━━━ Provided data ━━━

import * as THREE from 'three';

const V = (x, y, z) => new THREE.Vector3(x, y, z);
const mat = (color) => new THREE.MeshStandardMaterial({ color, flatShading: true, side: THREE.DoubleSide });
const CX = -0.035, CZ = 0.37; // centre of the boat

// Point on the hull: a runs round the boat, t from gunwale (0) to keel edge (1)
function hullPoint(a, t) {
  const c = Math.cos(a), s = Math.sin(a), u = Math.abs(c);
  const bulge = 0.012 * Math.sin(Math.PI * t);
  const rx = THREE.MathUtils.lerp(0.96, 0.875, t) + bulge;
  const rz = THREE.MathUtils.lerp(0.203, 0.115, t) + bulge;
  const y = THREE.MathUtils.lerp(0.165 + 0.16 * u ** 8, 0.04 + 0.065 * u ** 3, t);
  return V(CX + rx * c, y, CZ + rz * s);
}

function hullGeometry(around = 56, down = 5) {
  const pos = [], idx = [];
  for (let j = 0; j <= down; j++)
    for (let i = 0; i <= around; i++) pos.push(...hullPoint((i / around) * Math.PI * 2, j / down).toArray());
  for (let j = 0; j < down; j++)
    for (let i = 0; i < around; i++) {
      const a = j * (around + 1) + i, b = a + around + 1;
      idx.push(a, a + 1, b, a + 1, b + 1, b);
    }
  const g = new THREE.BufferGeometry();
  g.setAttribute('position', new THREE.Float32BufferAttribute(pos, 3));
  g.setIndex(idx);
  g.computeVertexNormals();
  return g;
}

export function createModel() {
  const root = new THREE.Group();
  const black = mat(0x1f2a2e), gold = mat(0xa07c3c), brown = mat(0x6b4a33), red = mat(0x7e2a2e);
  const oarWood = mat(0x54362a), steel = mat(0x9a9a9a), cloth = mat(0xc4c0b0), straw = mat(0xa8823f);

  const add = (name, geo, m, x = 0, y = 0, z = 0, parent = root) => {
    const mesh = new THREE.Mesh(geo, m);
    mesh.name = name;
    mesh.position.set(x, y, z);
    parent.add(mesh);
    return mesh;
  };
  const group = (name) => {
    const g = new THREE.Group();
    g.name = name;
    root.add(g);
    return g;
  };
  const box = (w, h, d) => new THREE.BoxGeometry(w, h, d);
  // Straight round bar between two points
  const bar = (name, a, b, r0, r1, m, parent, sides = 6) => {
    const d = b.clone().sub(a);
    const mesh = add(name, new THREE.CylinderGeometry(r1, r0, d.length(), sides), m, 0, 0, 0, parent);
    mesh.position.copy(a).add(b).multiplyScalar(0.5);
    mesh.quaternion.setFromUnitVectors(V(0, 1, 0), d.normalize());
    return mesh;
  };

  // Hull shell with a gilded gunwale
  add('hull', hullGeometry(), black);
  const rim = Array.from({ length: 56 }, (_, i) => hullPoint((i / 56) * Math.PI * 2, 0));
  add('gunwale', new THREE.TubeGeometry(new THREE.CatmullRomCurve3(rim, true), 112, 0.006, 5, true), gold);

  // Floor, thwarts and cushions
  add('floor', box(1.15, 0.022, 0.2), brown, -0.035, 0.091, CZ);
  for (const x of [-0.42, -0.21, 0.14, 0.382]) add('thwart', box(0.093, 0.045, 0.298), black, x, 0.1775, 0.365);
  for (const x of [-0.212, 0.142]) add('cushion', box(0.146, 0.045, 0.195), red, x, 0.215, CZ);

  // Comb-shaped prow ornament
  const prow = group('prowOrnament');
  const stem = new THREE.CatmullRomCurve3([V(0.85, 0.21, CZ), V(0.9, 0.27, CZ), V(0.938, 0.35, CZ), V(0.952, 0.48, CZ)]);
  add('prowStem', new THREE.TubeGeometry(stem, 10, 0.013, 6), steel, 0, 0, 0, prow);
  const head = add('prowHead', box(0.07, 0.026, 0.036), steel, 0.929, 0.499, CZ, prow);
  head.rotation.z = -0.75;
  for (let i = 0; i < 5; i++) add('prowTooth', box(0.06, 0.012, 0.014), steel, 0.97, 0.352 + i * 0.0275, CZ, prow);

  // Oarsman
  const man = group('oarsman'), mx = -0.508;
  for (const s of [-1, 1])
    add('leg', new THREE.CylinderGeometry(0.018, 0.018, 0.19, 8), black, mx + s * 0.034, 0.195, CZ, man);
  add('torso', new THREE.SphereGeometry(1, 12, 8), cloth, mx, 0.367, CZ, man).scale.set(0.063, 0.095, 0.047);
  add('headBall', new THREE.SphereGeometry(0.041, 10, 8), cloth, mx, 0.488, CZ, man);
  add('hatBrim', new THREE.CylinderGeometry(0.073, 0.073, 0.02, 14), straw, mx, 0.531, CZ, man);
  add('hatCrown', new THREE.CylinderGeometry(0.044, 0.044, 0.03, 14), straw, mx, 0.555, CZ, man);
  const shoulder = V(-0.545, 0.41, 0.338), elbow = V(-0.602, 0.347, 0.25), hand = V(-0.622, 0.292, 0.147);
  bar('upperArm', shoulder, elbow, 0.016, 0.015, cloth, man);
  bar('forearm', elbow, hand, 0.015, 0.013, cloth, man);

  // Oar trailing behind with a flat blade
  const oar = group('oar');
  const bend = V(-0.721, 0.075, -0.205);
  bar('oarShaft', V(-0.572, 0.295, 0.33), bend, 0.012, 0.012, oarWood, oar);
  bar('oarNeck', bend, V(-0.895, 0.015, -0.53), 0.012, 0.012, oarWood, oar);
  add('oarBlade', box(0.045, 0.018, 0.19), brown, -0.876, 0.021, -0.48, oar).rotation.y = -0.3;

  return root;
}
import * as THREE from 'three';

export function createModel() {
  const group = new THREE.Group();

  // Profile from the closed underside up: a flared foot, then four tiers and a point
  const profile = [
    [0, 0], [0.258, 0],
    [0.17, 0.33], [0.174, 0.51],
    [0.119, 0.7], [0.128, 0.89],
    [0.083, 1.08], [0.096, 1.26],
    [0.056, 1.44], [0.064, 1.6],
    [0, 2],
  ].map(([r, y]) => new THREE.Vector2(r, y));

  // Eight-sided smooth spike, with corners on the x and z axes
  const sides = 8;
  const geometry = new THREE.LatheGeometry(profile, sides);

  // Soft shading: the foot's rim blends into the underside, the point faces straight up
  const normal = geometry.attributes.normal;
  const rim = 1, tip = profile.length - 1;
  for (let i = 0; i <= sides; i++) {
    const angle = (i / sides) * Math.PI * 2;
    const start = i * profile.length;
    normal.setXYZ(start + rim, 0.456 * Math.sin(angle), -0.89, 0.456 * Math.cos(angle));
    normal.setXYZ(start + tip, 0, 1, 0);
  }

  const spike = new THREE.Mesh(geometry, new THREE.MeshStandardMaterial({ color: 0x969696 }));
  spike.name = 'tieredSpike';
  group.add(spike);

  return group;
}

━━━

[Task details]:
From the data above, return every line from the line that has "const g = new THREE.BufferGeometry();" up to and including the line that has "Math.PI * 2, 0));", exactly.

[Answer to the problem]:
  const g = new THREE.BufferGeometry();
  g.setAttribute('position', new THREE.Float32BufferAttribute(pos, 3));
  g.setIndex(idx);
  g.computeVertexNormals();
  return g;
}

export function createModel() {
  const root = new THREE.Group();
  const black = mat(0x1f2a2e), gold = mat(0xa07c3c), brown = mat(0x6b4a33), red = mat(0x7e2a2e);
  const oarWood = mat(0x54362a), steel = mat(0x9a9a9a), cloth = mat(0xc4c0b0), straw = mat(0xa8823f);

  const add = (name, geo, m, x = 0, y = 0, z = 0, parent = root) => {
    const mesh = new THREE.Mesh(geo, m);
    mesh.name = name;
    mesh.position.set(x, y, z);
    parent.add(mesh);
    return mesh;
  };
  const group = (name) => {
    const g = new THREE.Group();
    g.name = name;
    root.add(g);
    return g;
  };
  const box = (w, h, d) => new THREE.BoxGeometry(w, h, d);
  // Straight round bar between two points
  const bar = (name, a, b, r0, r1, m, parent, sides = 6) => {
    const d = b.clone().sub(a);
    const mesh = add(name, new THREE.CylinderGeometry(r1, r0, d.length(), sides), m, 0, 0, 0, parent);
    mesh.position.copy(a).add(b).multiplyScalar(0.5);
    mesh.quaternion.setFromUnitVectors(V(0, 1, 0), d.normalize());
    return mesh;
  };

  // Hull shell with a gilded gunwale
  add('hull', hullGeometry(), black);
  const rim = Array.from({ length: 56 }, (_, i) => hullPoint((i / 56) * Math.PI * 2, 0));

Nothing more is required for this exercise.